Houston is out, and the Power Five schools are glad about that. Louisville is closer to narrowing the long odds of being in, and the Big 12 and the Pac-12 are worried about that.
The Group of Five feels worse. It is demoralized.
Sixth-ranked Houston (5-1, 2-1 AAC West) is no longer a threat from the Group of Five to break up the stranglehold the nation’s top five conferences have on the College Football Playoff’s four berths. Not after falling from the ranks of the unbeaten with a 46-40 loss Saturday at Navy (4-1, 3-0 AAC West).
Louisville, ranked No. 7, won this week without playing. The Cardinals have an opportunity to make a case for one of the four playoff berths if it wins out and Clemson claims the ACC with an unbeaten record and ranked in the top three. Neither Clemson nor Florida State remain on Louisville’s schedule.
The Cardinals jumped into the Top 10 with a 63-20 win over Florida State. They nearly upset Clemson before falling 42-36 on the Tigers’ field. Louisville is in position to finish with an 11-1 record with its only loss played at Clemson in a game that went down to the final seconds.
That’s a lot of “ifs,” but it’s more plausible now that Houston has lost, although Houston, oddly enough, is still is still a factor in determining the final four. Louisville plays Nov. 17 at Houston.
What if Louisville wins impressively with the national focus on the Thursday night non-conference game at Houston? What if by then the Heisman Trophy race has been narrowed down to Louisville quarterback Lamar Jackson and only a couple more players?

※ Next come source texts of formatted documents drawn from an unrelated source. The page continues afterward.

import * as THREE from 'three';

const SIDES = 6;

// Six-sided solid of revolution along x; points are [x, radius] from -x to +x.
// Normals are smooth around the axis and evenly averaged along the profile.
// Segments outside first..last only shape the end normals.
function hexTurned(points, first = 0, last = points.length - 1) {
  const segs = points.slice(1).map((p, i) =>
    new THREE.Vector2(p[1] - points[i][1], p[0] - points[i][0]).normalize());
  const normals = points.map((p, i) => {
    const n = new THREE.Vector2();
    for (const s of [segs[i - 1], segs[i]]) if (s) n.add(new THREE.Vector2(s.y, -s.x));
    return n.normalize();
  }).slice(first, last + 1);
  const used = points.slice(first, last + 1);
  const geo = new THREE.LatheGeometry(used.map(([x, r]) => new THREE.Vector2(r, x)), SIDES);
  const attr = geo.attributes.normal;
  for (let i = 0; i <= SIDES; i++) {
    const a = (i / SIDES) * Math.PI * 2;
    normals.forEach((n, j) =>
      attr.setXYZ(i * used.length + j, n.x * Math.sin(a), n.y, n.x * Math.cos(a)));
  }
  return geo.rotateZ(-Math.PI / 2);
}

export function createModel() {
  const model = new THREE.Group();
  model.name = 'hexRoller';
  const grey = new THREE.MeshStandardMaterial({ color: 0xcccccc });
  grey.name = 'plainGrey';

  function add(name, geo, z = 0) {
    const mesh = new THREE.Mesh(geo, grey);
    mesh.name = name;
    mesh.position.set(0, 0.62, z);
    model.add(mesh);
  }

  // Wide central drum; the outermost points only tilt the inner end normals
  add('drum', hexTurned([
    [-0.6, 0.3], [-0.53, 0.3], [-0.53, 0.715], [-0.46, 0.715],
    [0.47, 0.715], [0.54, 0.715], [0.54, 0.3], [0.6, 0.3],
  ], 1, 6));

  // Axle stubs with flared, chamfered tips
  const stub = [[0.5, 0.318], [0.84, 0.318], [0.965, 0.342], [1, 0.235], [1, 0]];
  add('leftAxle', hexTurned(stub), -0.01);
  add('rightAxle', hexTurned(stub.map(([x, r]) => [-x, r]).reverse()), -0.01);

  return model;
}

Louisville will be sitting pretty.
The Big 12 doesn’t have a team ranked higher than No. 13 Baylor. The Pac-12 still has No. 5 Washington, but if the Huskies stumble, the next ranked conference member is Stanford at No. 15.
That’s why for the first time in the three years of the CFP, a conference may be able to claim two berths among the four.

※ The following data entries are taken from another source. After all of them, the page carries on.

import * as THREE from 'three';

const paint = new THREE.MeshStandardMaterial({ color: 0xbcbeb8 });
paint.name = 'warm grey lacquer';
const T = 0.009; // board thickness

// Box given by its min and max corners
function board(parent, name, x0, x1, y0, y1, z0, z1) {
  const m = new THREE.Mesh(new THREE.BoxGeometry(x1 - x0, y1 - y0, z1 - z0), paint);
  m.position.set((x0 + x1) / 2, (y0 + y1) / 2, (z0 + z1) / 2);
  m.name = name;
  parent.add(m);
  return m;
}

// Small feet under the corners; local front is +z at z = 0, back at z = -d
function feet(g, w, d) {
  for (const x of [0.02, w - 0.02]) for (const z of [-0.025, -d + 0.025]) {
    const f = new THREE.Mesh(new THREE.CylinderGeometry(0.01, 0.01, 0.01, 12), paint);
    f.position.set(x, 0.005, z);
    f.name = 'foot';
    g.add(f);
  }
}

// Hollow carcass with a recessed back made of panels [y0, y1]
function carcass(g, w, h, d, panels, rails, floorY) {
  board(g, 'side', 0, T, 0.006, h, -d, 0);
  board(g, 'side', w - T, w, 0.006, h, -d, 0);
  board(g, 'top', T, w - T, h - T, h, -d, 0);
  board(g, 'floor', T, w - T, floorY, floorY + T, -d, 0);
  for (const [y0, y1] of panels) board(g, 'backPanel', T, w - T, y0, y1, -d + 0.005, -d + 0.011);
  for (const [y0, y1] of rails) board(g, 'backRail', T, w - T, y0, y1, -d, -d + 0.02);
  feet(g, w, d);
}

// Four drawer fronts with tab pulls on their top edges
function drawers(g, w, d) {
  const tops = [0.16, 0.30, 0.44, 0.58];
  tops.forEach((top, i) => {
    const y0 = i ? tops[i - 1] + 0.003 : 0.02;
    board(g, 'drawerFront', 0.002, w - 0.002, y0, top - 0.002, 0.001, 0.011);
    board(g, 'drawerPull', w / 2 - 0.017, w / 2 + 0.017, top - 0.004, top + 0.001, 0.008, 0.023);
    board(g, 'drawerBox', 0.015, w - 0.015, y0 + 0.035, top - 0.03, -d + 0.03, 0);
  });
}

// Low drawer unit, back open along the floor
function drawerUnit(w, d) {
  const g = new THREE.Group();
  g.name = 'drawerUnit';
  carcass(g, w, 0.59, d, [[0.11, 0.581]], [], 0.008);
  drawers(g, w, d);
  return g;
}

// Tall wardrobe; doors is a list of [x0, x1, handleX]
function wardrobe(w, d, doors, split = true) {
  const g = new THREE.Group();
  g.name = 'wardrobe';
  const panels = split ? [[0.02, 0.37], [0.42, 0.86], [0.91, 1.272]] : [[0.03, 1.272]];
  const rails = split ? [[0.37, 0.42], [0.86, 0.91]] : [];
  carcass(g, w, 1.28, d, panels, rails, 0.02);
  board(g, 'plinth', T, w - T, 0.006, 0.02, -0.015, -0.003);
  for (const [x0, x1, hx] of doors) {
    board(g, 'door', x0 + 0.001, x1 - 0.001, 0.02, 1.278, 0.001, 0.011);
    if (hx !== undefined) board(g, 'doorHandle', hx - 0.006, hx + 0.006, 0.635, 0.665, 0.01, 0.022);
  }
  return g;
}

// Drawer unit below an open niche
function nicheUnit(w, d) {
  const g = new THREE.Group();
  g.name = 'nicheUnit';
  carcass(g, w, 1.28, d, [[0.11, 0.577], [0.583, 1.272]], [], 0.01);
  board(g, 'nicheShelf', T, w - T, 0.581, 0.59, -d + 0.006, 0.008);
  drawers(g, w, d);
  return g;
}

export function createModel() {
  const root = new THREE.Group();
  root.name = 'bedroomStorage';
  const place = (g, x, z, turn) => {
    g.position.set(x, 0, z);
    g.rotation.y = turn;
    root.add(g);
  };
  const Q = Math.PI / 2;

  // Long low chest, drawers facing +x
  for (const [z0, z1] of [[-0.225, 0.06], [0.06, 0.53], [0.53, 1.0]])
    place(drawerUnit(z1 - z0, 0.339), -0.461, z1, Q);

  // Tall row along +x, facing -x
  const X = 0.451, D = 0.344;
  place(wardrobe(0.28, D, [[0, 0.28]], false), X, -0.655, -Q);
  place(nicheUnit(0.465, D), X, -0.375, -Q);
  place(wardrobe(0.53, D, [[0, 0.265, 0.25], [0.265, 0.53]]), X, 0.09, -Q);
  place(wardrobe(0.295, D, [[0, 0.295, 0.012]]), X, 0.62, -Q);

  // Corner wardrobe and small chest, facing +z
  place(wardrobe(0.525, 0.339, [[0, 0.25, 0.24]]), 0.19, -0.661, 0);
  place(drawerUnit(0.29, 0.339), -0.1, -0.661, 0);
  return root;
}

That thought will grate on SEC folks. They’ve talked talk about deserving multiple spots. The SEC also looks down on the ACC.
They had both spots in the 2011 season’s BCS National Championship Game when No. 2 Alabama beat No. 1 LSU. This time a year ago Alabama trailed Ole Miss for the SEC West title. The thought of Alabama being left out of the CFP had SEC fans riled. Then Ole Miss lost to Arkansas on a fluke play that enabled the Razorbacks to ultimately win in overtime and hand Alabama the SEC West title.

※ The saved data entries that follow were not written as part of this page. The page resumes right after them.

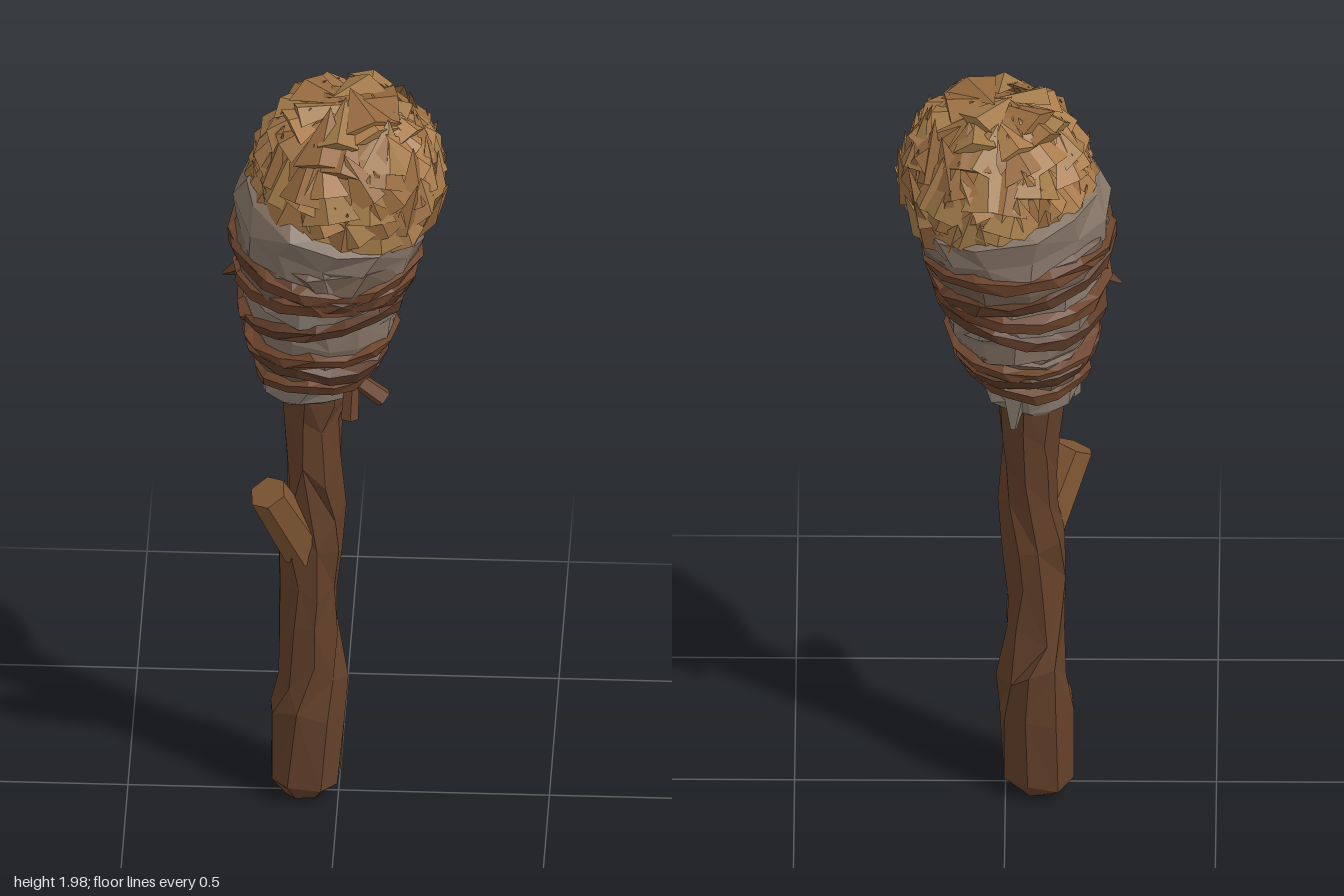
import * as THREE from 'three';
import { mergeGeometries } from 'three/addons/utils/BufferGeometryUtils.js';

let seed = 7;
function rnd(a = -1, b = 1) {
  seed = (seed * 16807) % 2147483647;
  return a + (b - a) * seed / 2147483647;
}

const mat = (color, side = THREE.FrontSide) =>
  new THREE.MeshStandardMaterial({ color, flatShading: true, side });
const V = (x, y, z) => new THREE.Vector3(x, y, z);

// Faceted skin over a stack of rings, with alternating diagonals
function loft(rings) {
  const pos = [];
  for (let r = 0; r < rings.length - 1; r++) {
    const n = rings[r].length;
    for (let i = 0; i < n; i++) {
      const j = (i + 1) % n;
      const [A, B, C, D] = [rings[r][i], rings[r][j], rings[r + 1][j], rings[r + 1][i]];
      const tris = (i + r) % 2 ? [A, D, C, A, C, B] : [A, D, B, D, C, B];
      for (const p of tris) pos.push(p.x, p.y, p.z);
    }
  }
  const g = new THREE.BufferGeometry();
  g.setAttribute('position', new THREE.Float32BufferAttribute(pos, 3));
  g.computeVertexNormals();
  return g;
}

// Linear lookup in rows of [y, value, value...]
function sample(rows, y) {
  let i = 0;
  while (i < rows.length - 2 && y > rows[i + 1][0]) i++;
  const t = THREE.MathUtils.clamp((y - rows[i][0]) / (rows[i + 1][0] - rows[i][0]), 0, 1);
  return rows[i].map((v, k) => v + (rows[i + 1][k] - v) * t);
}

// Outline of the wrapped head: y, centre x, radius
const HEAD = [[1.1, -0.06, 0.088], [1.2, -0.055, 0.11], [1.3, -0.045, 0.148], [1.45, -0.038, 0.178],
  [1.6, -0.025, 0.208], [1.7, -0.005, 0.222], [1.82, 0.012, 0.215]];
function onHead(a, y, off) {
  const [, cx, r] = sample(HEAD, y);
  return V(cx + Math.cos(a) * (r + off), y, Math.sin(a) * (r + off) * 1.04);
}

// A crumpled band round the head; profile rows are [height -1..1, lift]
function band({ y, h, tilt, phase, off, profile, sides, rough, jag }) {
  const wave = Array.from({ length: sides }, () => rnd(-jag, jag));
  return loft(profile.map(([t, lift]) => Array.from({ length: sides }, (_, i) => {
    const a = (i + rnd(-0.2, 0.2)) / sides * Math.PI * 2 + phase;
    const yy = y + t * h + tilt * Math.cos(a - phase) + wave[i] + rnd(-0.3, 0.3) * jag;
    return onHead(a, yy, off + lift + rnd(-rough, rough));
  })));
}

// A tapered broken-off twig between two points
function twig(a, b, r0, r1, sides = 6) {
  const g = new THREE.CylinderGeometry(r1, r0, a.distanceTo(b), sides);
  g.applyQuaternion(new THREE.Quaternion().setFromUnitVectors(V(0, 1, 0), b.clone().sub(a).normalize()));
  const m = a.clone().add(b).multiplyScalar(0.5);
  return g.translate(m.x, m.y, m.z);
}

export function createModel() {
  seed = 7;
  const group = new THREE.Group();
  group.name = 'torch';
  const add = (name, geo, material) => {
    const m = new THREE.Mesh(geo, material);
    m.name = name;
    group.add(m);
  };
  const wood = mat(0x63402a), cutWood = mat(0x7d5532);
  const ropes = [0x6b432b, 0x5b3a28].map(c => mat(c, THREE.DoubleSide));
  const cloths = [0x8d8074, 0x6f5c4d, 0x857466].map(c => mat(c, THREE.DoubleSide));

  // Rough-hewn handle: y, centre x, centre z, radius x, radius z
  const shaft = [[0, -0.08, -0.01, 0, 0], [0.005, -0.08, -0.01, 0.055, 0.06], [0.045, -0.08, -0.01, 0.087, 0.092],
    [0.23, -0.073, -0.01, 0.092, 0.094], [0.35, -0.062, -0.015, 0.08, 0.088], [0.47, -0.07, -0.003, 0.074, 0.078],
    [0.58, -0.07, 0, 0.072, 0.076], [0.7, -0.068, -0.003, 0.077, 0.076], [0.82, -0.058, -0.004, 0.072, 0.074],
    [0.94, -0.06, -0.006, 0.066, 0.08], [1.06, -0.064, -0.01, 0.073, 0.078], [1.16, -0.062, -0.01, 0.084, 0.09],
    [1.35, -0.05, 0, 0.09, 0.09]];
  add('handle', loft(shaft.map(([y, cx, cz, rx, rz], k) => Array.from({ length: 8 }, (_, i) => {
    const a = i / 8 * Math.PI * 2 + 0.35 * Math.sin(k * 0.8) + rnd(-0.12, 0.12);
    const s = 1 + rnd(-0.06, 0.08);
    const dy = k > 2 ? rnd(-0.04, 0.04) : k > 1 ? rnd(-0.012, 0.012) : 0;
    return V(cx + Math.cos(a) * rx * s, y + dy, cz + Math.sin(a) * rz * s);
  }))), wood);

  // Branch stub
  add('branchStub', twig(V(-0.08, 0.7, 0.02), V(-0.164, 0.905, 0.096), 0.056, 0.047, 6), cutWood);

  // Cloth strips: middle height, half height, tilt, direction of the high side, lift
  const clothProfile = [[-1, -0.008], [-0.75, 0.012], [0, 0.014], [0.75, 0.008], [1, -0.02]];
  [[1.195, 0.05, 0.02, 0.8, 0], [1.28, 0.065, 0.02, 0, 0], [1.38, 0.08, 0.03, 3.4, 0.004],
    [1.48, 0.075, 0.045, 2.8, 0.004], [1.565, 0.075, 0.03, 3.6, 0.006], [1.645, 0.08, 0.055, 3.5, 0.006],
  ].forEach(([y, h, tilt, phase, off], k) => add('clothStrip' + (k + 1), band({
    y, h, tilt, phase, off, profile: clothProfile, sides: 13, rough: 0.011, jag: 0.014,
  }), cloths[k % 3]));

  // Flat bark cords: middle height, half height, tilt, direction of the high side
  const cordProfile = [[-1, 0], [-0.6, 0.024], [0.5, 0.026], [1, 0]];
  [[1.225, 0.026, 0.012, 0.4], [1.275, 0.03, 0.02, 2.6], [1.315, 0.022, 0.02, 1.2], [1.42, 0.026, 0.03, 0.4],
    [1.485, 0.028, 0.025, 1.6], [1.53, 0.028, 0.06, 3.1], [1.575, 0.026, 0.04, 3.9],
  ].forEach(([y, h, tilt, phase], k) => add('cord' + (k + 1), band({
    y, h, tilt, phase, off: 0.006, profile: cordProfile, sides: 15, rough: 0.005, jag: 0.01,
  }), ropes[k % 2]));

  // Loose cord ends, torn flaps and splinters
  add('cordKnot', new THREE.IcosahedronGeometry(0.04, 0).translate(0.025, 1.235, 0.08), ropes[0]);
  add('cordEndLong', twig(V(0.02, 1.245, 0.08), V(0.112, 1.175, 0.085), 0.02, 0.024, 5), ropes[0]);
  add('cordEndShort', twig(V(0.035, 1.23, 0.08), V(0.03, 1.125, 0.1), 0.018, 0.022, 5), ropes[0]);
  add('clothFlapBack', twig(V(-0.03, 1.24, -0.095), V(-0.02, 1.1, -0.11), 0.045, 0.008, 4), cloths[0]);
  add('clothFlapRight', twig(V(-0.13, 1.25, 0), V(-0.16, 1.13, -0.005), 0.05, 0.02, 5), cloths[2]);
  add('splinterLow', twig(V(-0.18, 1.41, 0.06), V(-0.232, 1.4, 0.06), 0.05, 0.03, 4), ropes[0]);
  add('splinterTip', twig(V(-0.2, 1.5, 0), V(-0.275, 1.455, -0.01), 0.035, 0.004, 4), ropes[1]);

  // Straw core: lumpy ball stuffed into the wrapping
  const C = V(0.022, 1.745, 0), R = V(0.217, 0.228, 0.217);
  const core = new THREE.IcosahedronGeometry(1, 3);
  const cp = core.attributes.position;
  for (let i = 0; i < cp.count; i++) {
    const p = V().fromBufferAttribute(cp, i);
    const s = 0.98 + 0.05 * Math.sin(p.x * 13 + p.z * 7) * Math.sin(p.y * 11 + p.z * 9);
    p.multiplyScalar(s).multiply(R).add(C);
    cp.setXYZ(i, p.x, p.y, p.z);
  }
  core.computeVertexNormals();
  add('strawCore', core, mat(0x946a3f));

  // Straw tufts: broad pointed blades hugging the ball, tips a little lifted
  const tufts = [[], [], []];
  [[-0.2, 17], [0.02, 18], [0.24, 18], [0.48, 16], [0.74, 13], [1.0, 9], [1.25, 5]].forEach(([lat, count], k) => {
    for (let i = 0; i < count; i++) {
      const a = (i + 0.5 * (k % 2) + rnd(-0.3, 0.3)) / count * Math.PI * 2;
      const l = lat + rnd(-0.09, 0.09);
      const n = V(Math.cos(l) * Math.cos(a), Math.sin(l), Math.cos(l) * Math.sin(a));
      const up = V(-Math.sin(l) * Math.cos(a), Math.cos(l), -Math.sin(l) * Math.sin(a));
      const side = V().crossVectors(up, n);
      // Blades on the left flank splay out further than the rest
      const lift = (k > 4 ? -0.2 : 0) + 0.22 * Math.max(0, n.x) + rnd(-0.15, 0.12);
      const axis = up.clone().addScaledVector(n, lift).addScaledVector(side, rnd(-0.6, 0.4)).normalize();
      const out = n.clone().addScaledVector(axis, -n.dot(axis)).normalize();
      const len = rnd(0.11, 0.16), w = rnd(0.045, 0.075);
      const blade = new THREE.ConeGeometry(1, 1, 4, 1).translate(0, 0.2, 0).scale(w, len, 0.024);
      const basis = new THREE.Matrix4().makeBasis(V().crossVectors(axis, out), axis, out);
      blade.applyMatrix4(basis.setPosition(n.clone().multiply(R).add(C)));
      const p = blade.attributes.position;
      for (let v = 0; v < p.count; v++) p.setY(v, Math.min(p.getY(v), 2));
      tufts[Math.floor(rnd(0, 2.999))].push(blade);
    }
  });
  [0xab7d4d, 0x966a3f, 0xa17a49].forEach((c, k) =>
    add('strawTufts' + (k + 1), mergeGeometries(tufts[k]), mat(c, THREE.DoubleSide)));

  return group;
}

Crazy things happen. Therefore, all of the above possibilities waiting to play out are reasons explaining how big it was for Navy to upset Houston.
On the Houston-Navy TV broadcast, the CBS Sports Network crew kept calling Navy’s win the Midshipmen’s biggest in 32 years.
To be precise, it was even bigger than the one it was compared to.
This conquest was bigger for Navy than beating No. 2 South Carolina in 1984. This was a program win. Beating South Carolina in 1984 was a fluke victory.
In 1984, Navy was only a 3-5-1 team when it shocked visiting South Carolina, 38-21. Two weeks later the Midshipmen finished their season with a loss to Army for a 4-6-1 record. Navy followed with a 4-7 record in 1985.
In 2016, Navy is a Top 25-caliber program. The Midshipmen finished 2015 with an 11-2 record and ranked No. 18. Navy may soon return to the Top 25.
The Houston win showed Navy is more than a band of overachievers that once in a while surprises teams unfamiliar with stopping the triple-option offense.
On this day, Navy outscored Houston’s explosive offense that entered the game with a 221-56 margin. Houston’s defense knew what to expect; the Cougars beat Navy 52-31 last year in a game that decided the AAC West title.
This was a program win for Navy. The Midshipmen damaged the Group of Five’s hopes for a CFP berth, but they lifted their own profile on the national landscape unlike the 1984 victory over South Carolina.
Follow Tom Shanahan of Today’s U on Twitter: @shanny4055